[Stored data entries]
──────────
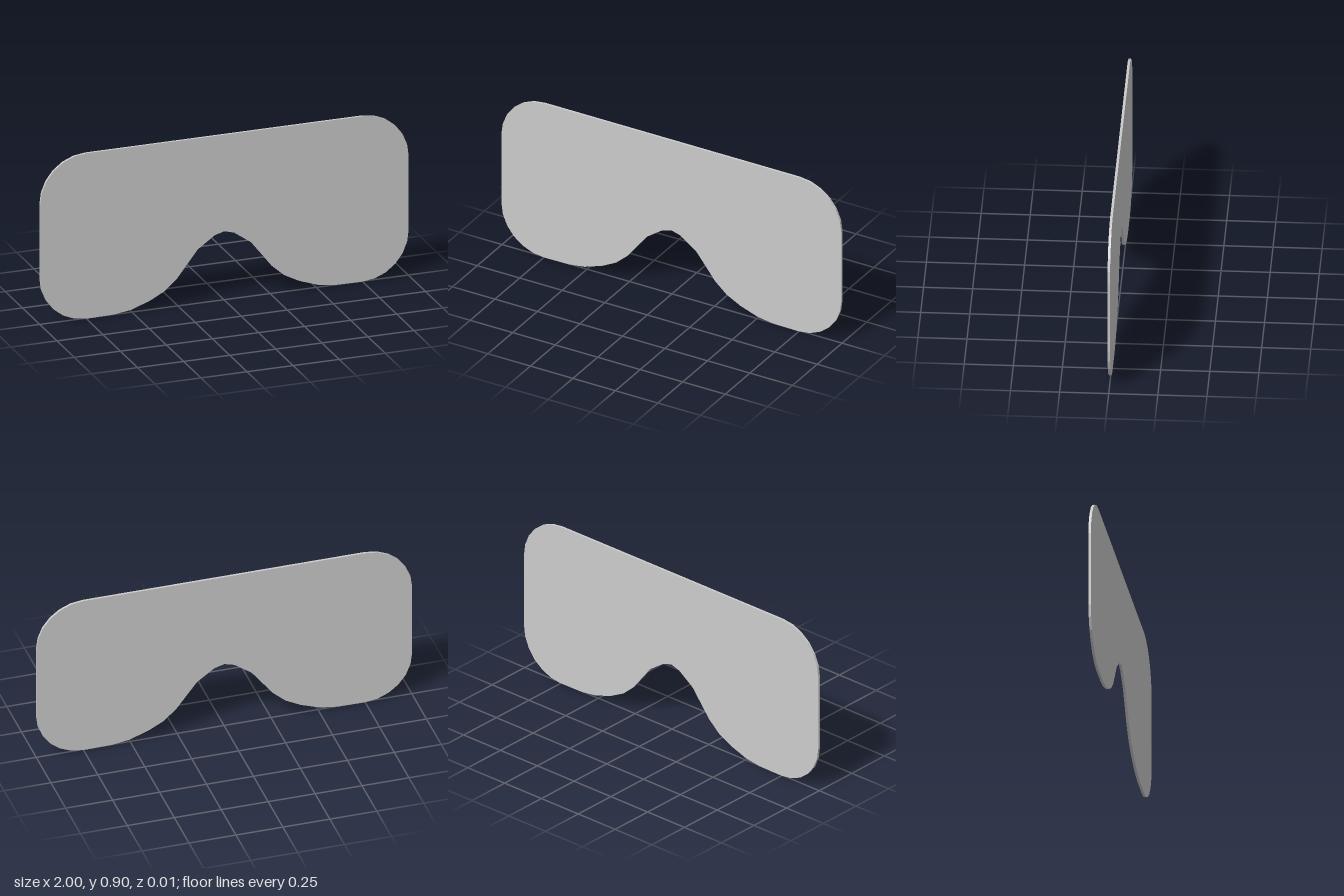
import * as THREE from 'three';

export function createModel() {
  const group = new THREE.Group();
  const height = 0.9, radius = 0.25, depth = 0.013;

  // Right half of the outline, from the nose arch round to the top edge
  const half = [
    [0, 0.375], [0.053, 0.36], [0.145, 0.295], [0.2, 0.225], [0.257, 0.152],
    [0.325, 0.092], [0.406, 0.05], [0.51, 0.014], [0.6, 0.002],
  ];
  const corner = (cy, from) => {
    const steps = 6;
    for (let i = 0; i <= steps; i++) {
      const a = from + (i / steps) * Math.PI / 2;
      half.push([1 - radius + radius * Math.cos(a), cy + radius * Math.sin(a)]);
    }
  };
  corner(radius, -Math.PI / 2);
  corner(height - radius, 0);

  // Mirror to the other side; the arch centre is shared
  const mirrored = half.slice(1).reverse().map(([x, y]) => [-x, y]);
  const outline = [...half, ...mirrored].map(([x, y]) => new THREE.Vector2(x, y));

  // Thin flat plate with crisp edges
  const geometry = new THREE.ExtrudeGeometry(new THREE.Shape(outline), { depth, bevelEnabled: false });
  geometry.translate(0, 0, -depth / 2);
  const lens = new THREE.Mesh(geometry, new THREE.MeshStandardMaterial({ color: 0xcccccc }));
  lens.name = 'visorLens';
  group.add(lens);
  return group;
}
──────────
Repeat the data exactly in full, omitting its pictures.

# Answer box:
import * as THREE from 'three';

export function createModel() {
  const group = new THREE.Group();
  const height = 0.9, radius = 0.25, depth = 0.013;

  // Right half of the outline, from the nose arch round to the top edge
  const half = [
    [0, 0.375], [0.053, 0.36], [0.145, 0.295], [0.2, 0.225], [0.257, 0.152],
    [0.325, 0.092], [0.406, 0.05], [0.51, 0.014], [0.6, 0.002],
  ];
  const corner = (cy, from) => {
    const steps = 6;
    for (let i = 0; i <= steps; i++) {
      const a = from + (i / steps) * Math.PI / 2;
      half.push([1 - radius + radius * Math.cos(a), cy + radius * Math.sin(a)]);
    }
  };
  corner(radius, -Math.PI / 2);
  corner(height - radius, 0);

  // Mirror to the other side; the arch centre is shared
  const mirrored = half.slice(1).reverse().map(([x, y]) => [-x, y]);
  const outline = [...half, ...mirrored].map(([x, y]) => new THREE.Vector2(x, y));

  // Thin flat plate with crisp edges
  const geometry = new THREE.ExtrudeGeometry(new THREE.Shape(outline), { depth, bevelEnabled: false });
  geometry.translate(0, 0, -depth / 2);
  const lens = new THREE.Mesh(geometry, new THREE.MeshStandardMaterial({ color: 0xcccccc }));
  lens.name = 'visorLens';
  group.add(lens);
  return group;
}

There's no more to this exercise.